        A national green building program has to respect local climates, local topography, and local building codes. Creech uses Energy Star Homes as an example.“The building codes in Georgia are pretty stringent compared to the codes across the border in Tennessee. It’s easier for a builder in Georgia to meet the Energy Star requirements.” But that means that the people who build across the border may not be as motivated to build to the Energy Star standard—it’s too much of a push. Energy Star takes this difference into account by adapting its standards and requirements by region, and by giving builders some flexibility in how they meet the Energy Star energy efficiency standards.Any national green building program must do the same.
        A national green building program that focuses on the basics of site selection, water conservation, energy efficiency, sustainable materials use, and indoor environmental quality; that is market based; and that respects local differences in setting its standards will be a success. Success, for Creech, comes down to market transformation.“That’s number one for me,” he says. A national program will have the reach to bring in new players to green building. A national program can support the growth of smaller and less developed local green building programs.And a national program can increase the visibility of the existing programs.All that adds up to more healthy and energy-efficient homes; less pollution; and cleaner water for salmon and other creatures.
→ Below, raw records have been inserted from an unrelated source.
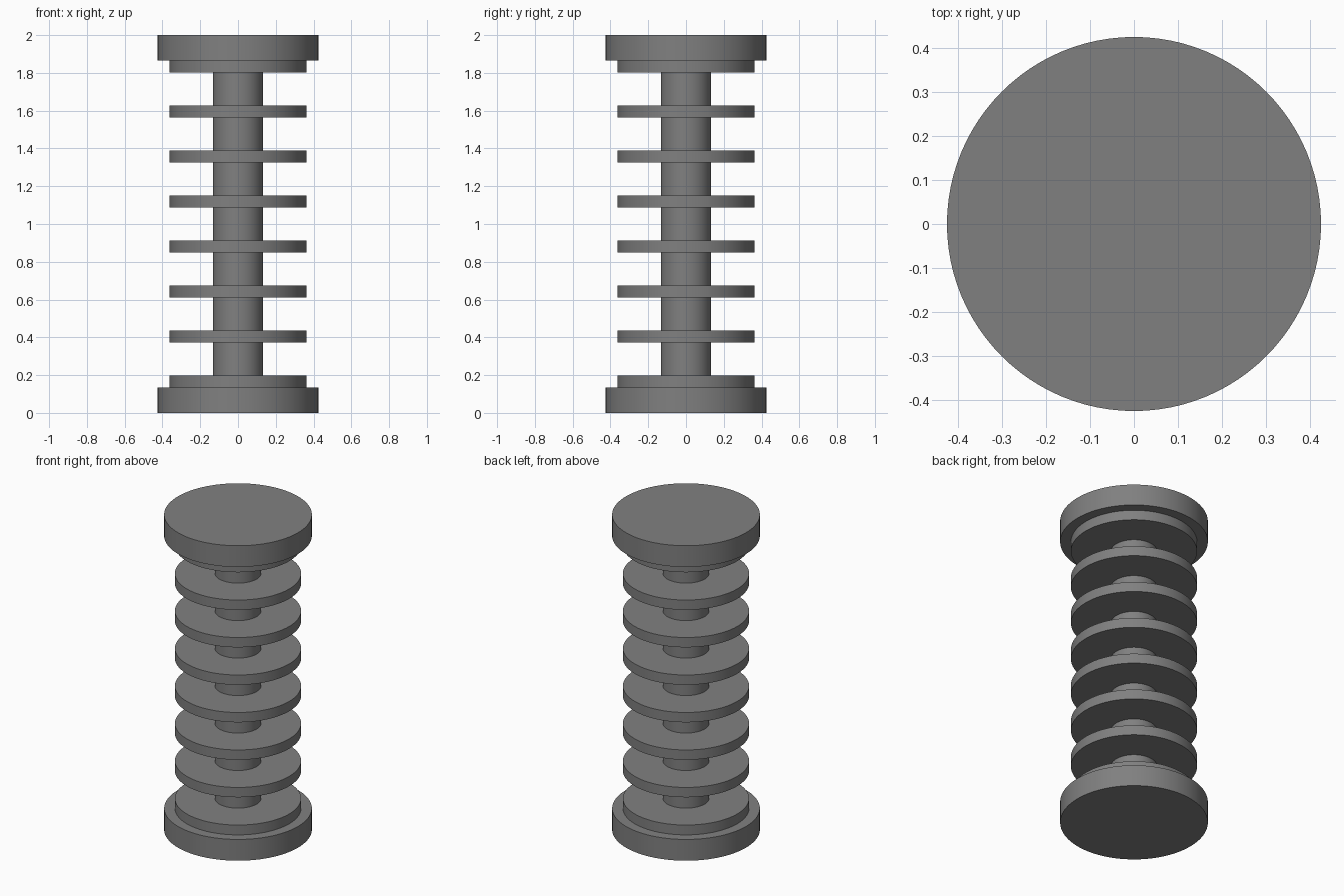
import bpy, bmesh, math

if "Cube" in bpy.data.objects:
    bpy.data.objects.remove(bpy.data.objects["Cube"])

SIDES = 96
FLANGE_R, DISC_R, SHAFT_R = 0.425, 0.363, 0.133
FLANGE_H, DISC_H, PITCH = 0.135, 0.0625, 0.238

grey = bpy.data.materials.new("mid grey")
grey.diffuse_color = (0.216, 0.216, 0.216, 1)
grey.use_nodes = True
grey.node_tree.nodes["Principled BSDF"].inputs["Base Color"].default_value = grey.diffuse_color


def lathe(name, profile):
    """Turn (radius, height) points around z and cap both ends."""
    bm = bmesh.new()
    rings = [[bm.verts.new((r * math.cos(2 * math.pi * i / SIDES),
                            r * math.sin(2 * math.pi * i / SIDES), z))
              for i in range(SIDES)] for r, z in profile]
    for low, high in zip(rings, rings[1:]):
        for i in range(SIDES):
            j = (i + 1) % SIDES
            bm.faces.new((low[i], low[j], high[j], high[i]))
    bm.faces.new(rings[0][::-1])
    bm.faces.new(rings[-1])
    mesh = bpy.data.meshes.new(name)
    bm.to_mesh(mesh)
    bm.free()
    mesh.materials.append(grey)
    obj = bpy.data.objects.new(name, mesh)
    bpy.context.collection.objects.link(obj)
    bpy.context.view_layer.objects.active = obj
    obj.select_set(True)
    bpy.ops.object.shade_smooth_by_angle(angle=math.radians(30))
    obj.select_set(False)


# Bottom flange and its stepped collar
profile = [(FLANGE_R, 0), (FLANGE_R, FLANGE_H), (DISC_R, FLANGE_H),
           (DISC_R, FLANGE_H + DISC_H), (SHAFT_R, FLANGE_H + DISC_H)]

# Six evenly spaced discs along the shaft
for k in range(6):
    mid = 1 + (k - 2.5) * PITCH
    lo, hi = mid - DISC_H / 2, mid + DISC_H / 2
    profile += [(SHAFT_R, lo), (DISC_R, lo), (DISC_R, hi), (SHAFT_R, hi)]

# Top collar and flange mirror the bottom
profile += [(r, 2 - z) for r, z in reversed(profile[:5])]

lathe("ribbed_spool", profile)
Home Energy Pros
Discuss this article with other home performance professionals at Home Energy Pros!.

Comments
Add a new article comment!

Enter your comments in the box below:

(Please note that all comments are subject to review prior to posting.)

 

While we will do our best to monitor all comments and blog posts for accuracy and relevancy, Home Energy is not responsible for content posted by our readers or third parties. Home Energy reserves the right to edit or remove comments or blog posts that do not meet our community guidelines.

Related Articles
Email Newsletter

Home Energy E-Newsletter

Sign up for our free monthly
E-Newsletter!

Harness the power of
HOME PERFORMANCE!

Get the Home Energy
e-newsletter

FREE!

SUBSCRIBE

NOW!